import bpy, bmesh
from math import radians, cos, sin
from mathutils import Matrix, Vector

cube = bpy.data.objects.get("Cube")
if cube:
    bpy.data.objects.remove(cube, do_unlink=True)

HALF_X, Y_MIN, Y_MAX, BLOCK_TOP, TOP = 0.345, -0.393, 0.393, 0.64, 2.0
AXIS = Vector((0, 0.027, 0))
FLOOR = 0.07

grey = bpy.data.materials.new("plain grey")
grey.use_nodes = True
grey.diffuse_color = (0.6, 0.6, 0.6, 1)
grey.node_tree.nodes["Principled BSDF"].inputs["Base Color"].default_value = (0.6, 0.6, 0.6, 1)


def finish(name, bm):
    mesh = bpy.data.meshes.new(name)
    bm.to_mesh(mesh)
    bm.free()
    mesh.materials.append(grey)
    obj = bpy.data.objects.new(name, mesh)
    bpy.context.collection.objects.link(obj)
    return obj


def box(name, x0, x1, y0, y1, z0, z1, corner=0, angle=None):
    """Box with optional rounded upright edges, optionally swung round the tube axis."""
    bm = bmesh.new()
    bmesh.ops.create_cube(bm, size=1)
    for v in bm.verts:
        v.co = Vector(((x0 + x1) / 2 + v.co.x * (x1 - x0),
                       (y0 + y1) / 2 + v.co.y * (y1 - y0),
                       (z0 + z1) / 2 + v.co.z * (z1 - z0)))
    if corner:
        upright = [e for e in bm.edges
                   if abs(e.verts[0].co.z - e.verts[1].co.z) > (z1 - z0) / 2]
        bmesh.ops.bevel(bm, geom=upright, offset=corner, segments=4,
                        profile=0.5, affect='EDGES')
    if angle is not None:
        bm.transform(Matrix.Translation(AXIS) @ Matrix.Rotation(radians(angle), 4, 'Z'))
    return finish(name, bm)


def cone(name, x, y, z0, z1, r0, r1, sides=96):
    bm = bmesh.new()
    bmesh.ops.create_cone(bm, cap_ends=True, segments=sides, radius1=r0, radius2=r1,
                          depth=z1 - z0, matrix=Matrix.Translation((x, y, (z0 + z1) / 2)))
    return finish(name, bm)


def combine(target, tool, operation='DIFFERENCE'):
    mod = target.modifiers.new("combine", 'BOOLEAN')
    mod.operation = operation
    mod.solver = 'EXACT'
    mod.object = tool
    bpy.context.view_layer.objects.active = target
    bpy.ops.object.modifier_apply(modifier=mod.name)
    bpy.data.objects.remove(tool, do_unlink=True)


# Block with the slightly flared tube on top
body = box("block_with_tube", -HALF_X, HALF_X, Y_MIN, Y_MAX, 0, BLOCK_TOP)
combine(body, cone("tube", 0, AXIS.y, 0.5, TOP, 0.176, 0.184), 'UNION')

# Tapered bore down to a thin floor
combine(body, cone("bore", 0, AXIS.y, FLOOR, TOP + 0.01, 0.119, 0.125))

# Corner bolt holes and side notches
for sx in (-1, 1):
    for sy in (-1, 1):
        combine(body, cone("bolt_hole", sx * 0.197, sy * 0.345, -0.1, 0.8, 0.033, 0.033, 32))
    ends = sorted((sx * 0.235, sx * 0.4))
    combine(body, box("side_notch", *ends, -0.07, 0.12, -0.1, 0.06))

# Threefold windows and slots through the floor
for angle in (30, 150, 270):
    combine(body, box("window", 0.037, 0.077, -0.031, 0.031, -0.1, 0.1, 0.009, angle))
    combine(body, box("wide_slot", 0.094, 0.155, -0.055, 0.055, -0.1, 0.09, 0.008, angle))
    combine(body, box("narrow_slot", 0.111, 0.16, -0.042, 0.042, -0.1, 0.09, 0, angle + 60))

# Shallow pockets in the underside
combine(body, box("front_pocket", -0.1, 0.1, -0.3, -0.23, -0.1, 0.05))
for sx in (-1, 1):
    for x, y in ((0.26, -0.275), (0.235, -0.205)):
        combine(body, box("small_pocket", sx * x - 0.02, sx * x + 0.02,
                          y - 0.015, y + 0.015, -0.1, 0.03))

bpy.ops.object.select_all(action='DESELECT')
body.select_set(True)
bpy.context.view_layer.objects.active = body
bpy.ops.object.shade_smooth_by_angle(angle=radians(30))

WHAT NEEDS TO BE DONE: Restate the data word for word. Begin at its first line, end at the line that contains "if abs(e.verts[0].co.z - e.verts[1].co.z)", and include both.

RESPONSE AREA:
import bpy, bmesh
from math import radians, cos, sin
from mathutils import Matrix, Vector

cube = bpy.data.objects.get("Cube")
if cube:
    bpy.data.objects.remove(cube, do_unlink=True)

HALF_X, Y_MIN, Y_MAX, BLOCK_TOP, TOP = 0.345, -0.393, 0.393, 0.64, 2.0
AXIS = Vector((0, 0.027, 0))
FLOOR = 0.07

grey = bpy.data.materials.new("plain grey")
grey.use_nodes = True
grey.diffuse_color = (0.6, 0.6, 0.6, 1)
grey.node_tree.nodes["Principled BSDF"].inputs["Base Color"].default_value = (0.6, 0.6, 0.6, 1)


def finish(name, bm):
    mesh = bpy.data.meshes.new(name)
    bm.to_mesh(mesh)
    bm.free()
    mesh.materials.append(grey)
    obj = bpy.data.objects.new(name, mesh)
    bpy.context.collection.objects.link(obj)
    return obj


def box(name, x0, x1, y0, y1, z0, z1, corner=0, angle=None):
    """Box with optional rounded upright edges, optionally swung round the tube axis."""
    bm = bmesh.new()
    bmesh.ops.create_cube(bm, size=1)
    for v in bm.verts:
        v.co = Vector(((x0 + x1) / 2 + v.co.x * (x1 - x0),
                       (y0 + y1) / 2 + v.co.y * (y1 - y0),
                       (z0 + z1) / 2 + v.co.z * (z1 - z0)))
    if corner:
        upright = [e for e in bm.edges
                   if abs(e.verts[0].co.z - e.verts[1].co.z) > (z1 - z0) / 2]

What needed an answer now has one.